▶ **Problem description**:
From the data below, copy exactly the lines that lie between the one holding "with its processes" and the one holding "add('articularProcess', taperTube([[s *", including both, and nothing more.

▶ **Study material**:
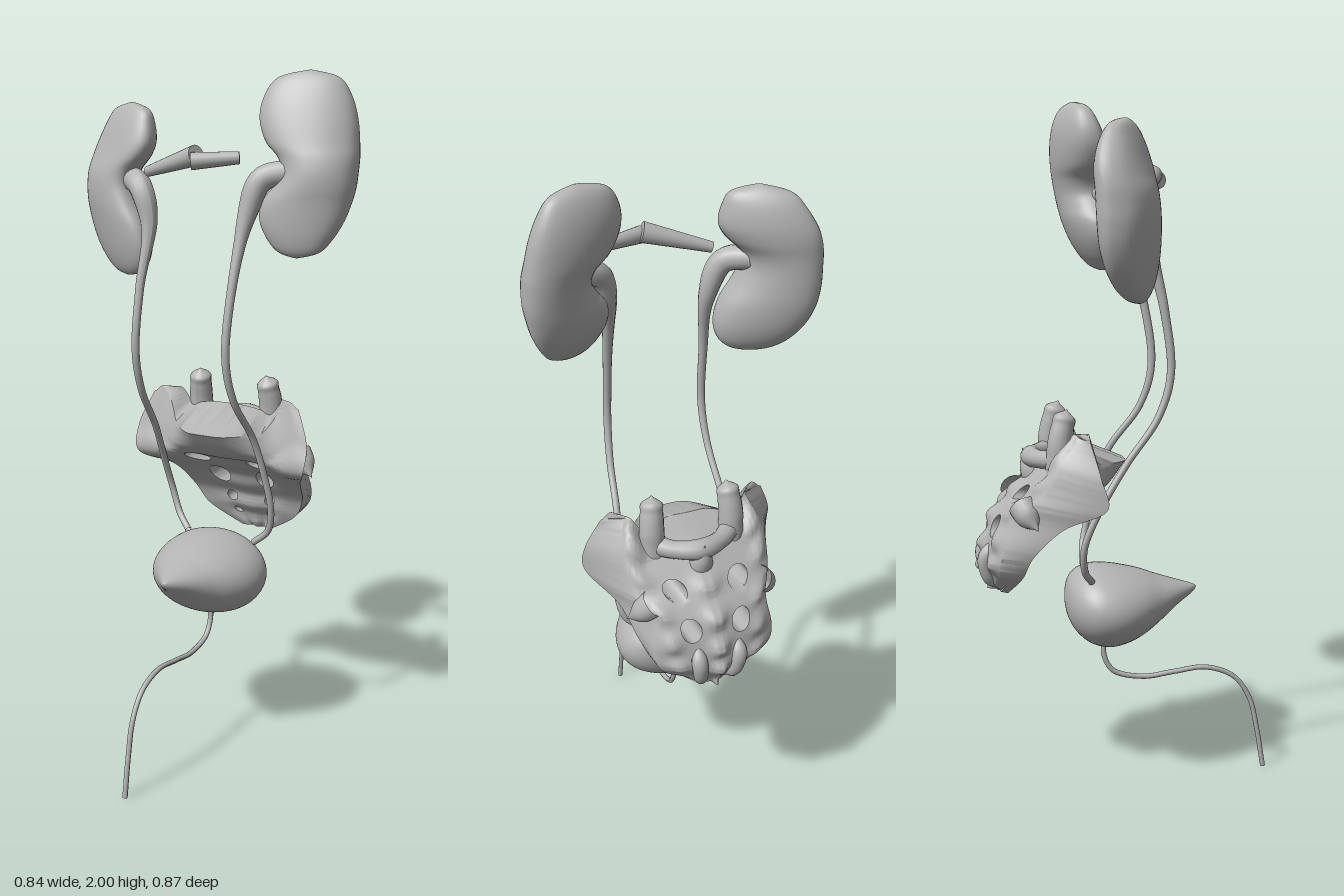
import * as THREE from 'three';
import { toCreasedNormals } from 'three/addons/utils/BufferGeometryUtils.js';

const V = (p) => new THREE.Vector3(...p);

// Smooth interpolation of one table column, t in 0..1
function sample(table, col, t) {
  const n = table.length - 1, f = Math.min(t, 1) * n, i = Math.min(Math.floor(f), n - 1), k = f - i;
  const at = (j) => table[Math.max(0, Math.min(n, j))][col];
  const [a, b, c, d] = [at(i - 1), at(i), at(i + 1), at(i + 2)];
  return b + 0.5 * k * (c - a + k * (2 * a - 5 * b + 4 * c - d + k * (3 * (b - c) + d - a)));
}

function build(pos, idx) {
  const g = new THREE.BufferGeometry();
  g.setAttribute('position', new THREE.Float32BufferAttribute(pos, 3));
  g.setIndex(idx);
  g.computeVertexNormals();
  return g;
}

// Closed rings joined into a skin; point(t, angle) gives each vertex
function loft(rows, sides, point) {
  const pos = [], idx = [];
  for (let j = 0; j <= rows; j++)
    for (let i = 0; i < sides; i++) pos.push(...point(j / rows, (i / sides) * Math.PI * 2));
  for (let j = 0; j < rows; j++)
    for (let i = 0; i < sides; i++) {
      const k = (i + 1) % sides, a = j * sides + i, d = j * sides + k;
      idx.push(a, a + sides, d + sides, a, d + sides, d);
    }
  return build(pos, idx);
}

// Tube whose radius follows a list
function taperTube(points, radii, segs = 60, sides = 14) {
  const curve = new THREE.CatmullRomCurve3(points.map(V));
  const g = new THREE.TubeGeometry(curve, segs, 1, sides);
  const p = g.attributes.position, v = new THREE.Vector3(), table = radii.map((r) => [r]);
  for (let i = 0; i < p.count; i++) {
    const t = Math.floor(i / (sides + 1)) / segs, c = curve.getPointAt(t);
    v.fromBufferAttribute(p, i).sub(c).multiplyScalar(Math.max(0.001, sample(table, 0, t))).add(c);
    p.setXYZ(i, v.x, v.y, v.z);
  }
  g.computeVertexNormals();
  return g;
}

// Bean profile rows are y, low x, high x
function kidney(rows, zTop, zBottom, bow, depth, slope) {
  const top = rows[0][0], bottom = rows[rows.length - 1][0];
  return loft(60, 40, (t, a) => {
    const y = sample(rows, 0, t), x0 = sample(rows, 1, t), x1 = sample(rows, 2, t);
    const s = THREE.MathUtils.clamp((top - y) / (top - bottom), 0, 1);
    const round = Math.sqrt(Math.max(0, 1 - (2 * s - 1) ** 2));
    const dx = -Math.cos(a) * (x1 - x0) / 2;
    const full = Math.sign(Math.sin(a)) * Math.abs(Math.sin(a)) ** 0.8;
    const z = zTop + (zBottom - zTop) * s + bow * round + depth * round * full + slope * dx;
    return [(x0 + x1) / 2 + dx, y, z];
  });
}

// Sacrum plate: front and back skins on a grid, pierced by paired holes
function sacrumGeometry() {
  // front y, front z, back y, back z, half width, wing lift, wing shift in z
  const rows = [
    [0.965, 0.0, 1.03, -0.16, 0.245, 0.1, -0.13],
    [0.9, -0.055, 0.96, -0.24, 0.285, 0.06, -0.05],
    [0.86, -0.13, 0.89, -0.31, 0.28, 0.0, 0.04],
    [0.8, -0.22, 0.815, -0.375, 0.22, 0, 0.02],
    [0.72, -0.28, 0.73, -0.405, 0.19, 0, 0],
    [0.65, -0.31, 0.66, -0.41, 0.15, 0, 0],
    [0.585, -0.345, 0.59, -0.375, 0.05, 0, 0]];
  const holes = [[0.36, 2.1, 0.13, 0.36], [0.37, 3.3, 0.15, 0.38], [0.37, 4.4, 0.1, 0.24], [0.4, 5.15, 0.08, 0.15]];
  const NU = 64, NV = 60, pos = [], back = [], idx = [], inside = [], edges = new Map();
  const step = THREE.MathUtils.smoothstep;
  const bump = (x, c, w) => Math.exp(-(((x - c) / w) ** 2));
  for (let j = 0; j <= NV; j++)
    for (let i = 0; i <= NU; i++) {
      let u = (i / NU) * 2 - 1, r = (j / NV) * 6, hit = false;
      for (const [hu, hr, ru, rr] of holes) {
        const side = u < 0 ? -1 : 1, du = (u - side * hu) / ru, dr = (r - hr) / rr, d = Math.hypot(du, dr);
        if (d < 1) {
          hit = true;
          const k = 1 / Math.max(d, 1e-3);
          u = side * hu + du * k * ru;
          r = hr + dr * k * rr;
        }
      }
      inside.push(hit);
      const [yF, zF, yB, zB, w, lift, shift] = [0, 1, 2, 3, 4, 5, 6].map((c) => sample(rows, c, r / 6));
      const m = Math.abs(u), wing = step(m, 0.15, 0.85), up = lift * (step(m, 0.55, 0.88) - 0.2 * step(m, 0.88, 1));
      const upper = 1 - step(r, 0, 2), narrow = 1 - 0.24 * (1 - step(r, 2.6, 4.6)) * m * m;
      // vertebral lines across the front, crests down the back
      const dent = 0.01 * bump(m, 0.36, 0.2) * step(r, 0.8, 2) + 0.005 * Math.cos(r * 6) * step(r, 1, 2) * (1 - wing);
      const crest = 0.025 * bump(u, 0, 0.14) * (0.6 + 0.4 * Math.cos(r * 6.3)) * step(r, 0.3, 1.5)
        + 0.014 * bump(m, 0.7, 0.16) * (0.5 + 0.5 * Math.cos(r * 6.3 + 2));
      const zf = zF + shift * wing - dent;
      const zb = Math.min(zf - 0.02, zB + (0.06 - 0.02 * step(r, 1.5, 3)) * u * u - crest - 0.05 * upper * wing);
      pos.push(u * w, yF + up, zf);
      back.push(u * w * narrow, yB + up * 0.6 - 0.03 * upper * wing, zb);
    }
  const n = pos.length / 3;
  for (let j = 0; j < NV; j++)
    for (let i = 0; i < NU; i++) {
      const a = j * (NU + 1) + i, b = a + NU + 1, c = b + 1, d = a + 1, q = [a, b, c, d];
      if (q.every((k) => inside[k])) continue;
      idx.push(a, b, c, a, c, d, n + a, n + c, n + b, n + a, n + d, n + c);
      q.forEach((p, k) => {
        const e = q[(k + 1) % 4];
        if (!edges.delete(e + '_' + p)) edges.set(p + '_' + e, [p, e]);
      });
    }
  // walls around the rim and the holes
  for (const [p, q] of edges.values()) idx.push(q, p, n + p, q, n + p, n + q);
  return toCreasedNormals(build(pos.concat(back), idx), 1.1);
}

export function createModel() {
  const model = new THREE.Group();
  const grey = new THREE.MeshStandardMaterial({ color: 0xb4b4b4, side: THREE.DoubleSide });
  grey.name = 'plain grey';
  const add = (name, geo, parent = model) => {
    const mesh = new THREE.Mesh(geo, grey);
    mesh.name = name;
    parent.add(mesh);
    return mesh;
  };

  // Kidneys
  add('leftKidney', kidney([
    [2.0, 0.275, 0.275], [1.98, 0.19, 0.35], [1.93, 0.155, 0.385], [1.87, 0.15, 0.405], [1.81, 0.175, 0.415],
    [1.77, 0.215, 0.42], [1.73, 0.228, 0.42], [1.69, 0.208, 0.418], [1.65, 0.178, 0.41], [1.6, 0.175, 0.395],
    [1.55, 0.2, 0.37], [1.515, 0.235, 0.34], [1.5, 0.285, 0.285]], -0.105, -0.018, -0.014, 0.08, -0.24));
  add('rightKidney', kidney([
    [1.91, -0.255, -0.255], [1.89, -0.33, -0.185], [1.85, -0.365, -0.165], [1.8, -0.395, -0.16], [1.76, -0.41, -0.18],
    [1.72, -0.418, -0.218], [1.68, -0.42, -0.228], [1.63, -0.42, -0.21], [1.57, -0.41, -0.175], [1.51, -0.385, -0.16],
    [1.46, -0.345, -0.17], [1.43, -0.3, -0.2], [1.42, -0.245, -0.245]], -0.035, 0.005, -0.022, 0.082, 0.43));

  // Ureters, flaring into the kidneys
  const flare = [0.035, 0.032, 0.018, 0.013, 0.012, 0.011, 0.01, 0.01, 0.01, 0.01, 0.01];
  add('leftUreter', taperTube([
    [0.25, 1.73, -0.03], [0.185, 1.71, 0.0], [0.155, 1.62, 0.025], [0.137, 1.4, 0.085], [0.133, 1.22, 0.106],
    [0.14, 1.1, 0.072], [0.155, 0.97, -0.02], [0.172, 0.85, -0.06], [0.182, 0.74, -0.085], [0.165, 0.67, -0.1],
    [0.115, 0.625, -0.105]], flare, 90));
  add('rightUreter', taperTube([
    [-0.25, 1.7, -0.01], [-0.185, 1.68, 0.035], [-0.147, 1.58, 0.05], [-0.155, 1.4, 0.09], [-0.16, 1.22, 0.108],
    [-0.165, 1.1, 0.072], [-0.175, 0.97, -0.02], [-0.192, 0.84, -0.1], [-0.188, 0.74, -0.14], [-0.16, 0.665, -0.135],
    [-0.115, 0.625, -0.11]], flare, 90));

  // Blood vessel stubs between the kidneys
  const stub = (name, from, to, r0, r1) => {
    const a = V(from), b = V(to), d = b.clone().sub(a);
    const m = add(name, new THREE.CylinderGeometry(r1, r0, d.length(), 20));
    m.position.copy(a).add(b).multiplyScalar(0.5);
    m.quaternion.setFromUnitVectors(new THREE.Vector3(0, 1, 0), d.normalize());
  };
  stub('rightVessel', [-0.155, 1.722, 0.04], [0.03, 1.775, 0.088], 0.015, 0.029);
  stub('leftVessel', [0.025, 1.76, 0.108], [0.143, 1.77, 0.05], 0.024, 0.017);

  // Bladder, rows are z, bottom, top, half width
  const bladder = [
    [0.218, 0.573, 0.573, 0], [0.205, 0.555, 0.582, 0.014], [0.15, 0.517, 0.598, 0.06], [0.1, 0.475, 0.613, 0.1],
    [0.05, 0.44, 0.63, 0.14], [0, 0.417, 0.642, 0.166], [-0.05, 0.408, 0.65, 0.176], [-0.1, 0.42, 0.65, 0.168],
    [-0.14, 0.452, 0.635, 0.135], [-0.165, 0.495, 0.605, 0.08], [-0.176, 0.55, 0.55, 0]];
  add('bladder', loft(60, 48, (t, a) => {
    const [z, lo, hi, w] = [0, 1, 2, 3].map((c) => sample(bladder, c, t));
    return [-0.005 + w * Math.cos(a), (lo + hi) / 2 + ((hi - lo) / 2) * Math.sin(a), z];
  }));

  add('urethra', taperTube([
    [-0.007, 0.43, -0.06], [-0.007, 0.37, -0.058], [-0.007, 0.325, -0.03], [-0.007, 0.303, 0.06], [-0.007, 0.313, 0.15],
    [-0.007, 0.322, 0.25], [-0.007, 0.29, 0.335], [-0.007, 0.22, 0.385], [-0.007, 0.12, 0.41], [-0.007, 0.002, 0.43]],
  [0.008, 0.0075, 0.0075], 90, 10));

  // Sacrum with its processes
  const sacrum = new THREE.Group();
  sacrum.name = 'sacrum';
  model.add(sacrum);
  add('sacrumBody', sacrumGeometry(), sacrum);
  for (const s of [-1, 1]) {
    add('articularProcess', taperTube([[s * 0.115, 0.93, -0.2], [s * 0.12, 1.02, -0.2], [s * 0.115, 1.09, -0.187],
      [s * 0.112, 1.122, -0.178]], [0.042, 0.04, 0.038, 0.036, 0.036, 0.035, 0.034, 0.032, 0.03, 0], 36), sacrum);
    add('lowerHorn', taperTube([[s * 0.06, 0.74, -0.385], [s * 0.06, 0.69, -0.408], [s * 0.05, 0.63, -0.395],
      [s * 0.035, 0.595, -0.37]], [0.01, 0.022, 0.022, 0.018, 0], 24), sacrum);
    add('sideTubercle', taperTube([[s * 0.16, 0.86, -0.31], [s * 0.195, 0.825, -0.29], [s * 0.225, 0.8, -0.272]],
      [0.04, 0.032, 0], 16), sacrum);
  }
  add('canalArch', taperTube([[-0.12, 0.98, -0.2], [-0.07, 0.975, -0.245], [0, 0.975, -0.27], [0.07, 0.975, -0.245],
    [0.12, 0.98, -0.2]], [0.03, 0.026, 0.03, 0.026, 0.03], 30), sacrum);
  add('upperSpine', taperTube([[0, 0.9, -0.25], [0, 0.96, -0.28], [0, 1.0, -0.295]], [0.04, 0.03, 0], 16), sacrum);
  return model;
}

▶ **Response to this task**:
  // Sacrum with its processes
  const sacrum = new THREE.Group();
  sacrum.name = 'sacrum';
  model.add(sacrum);
  add('sacrumBody', sacrumGeometry(), sacrum);
  for (const s of [-1, 1]) {
    add('articularProcess', taperTube([[s * 0.115, 0.93, -0.2], [s * 0.12, 1.02, -0.2], [s * 0.115, 1.09, -0.187],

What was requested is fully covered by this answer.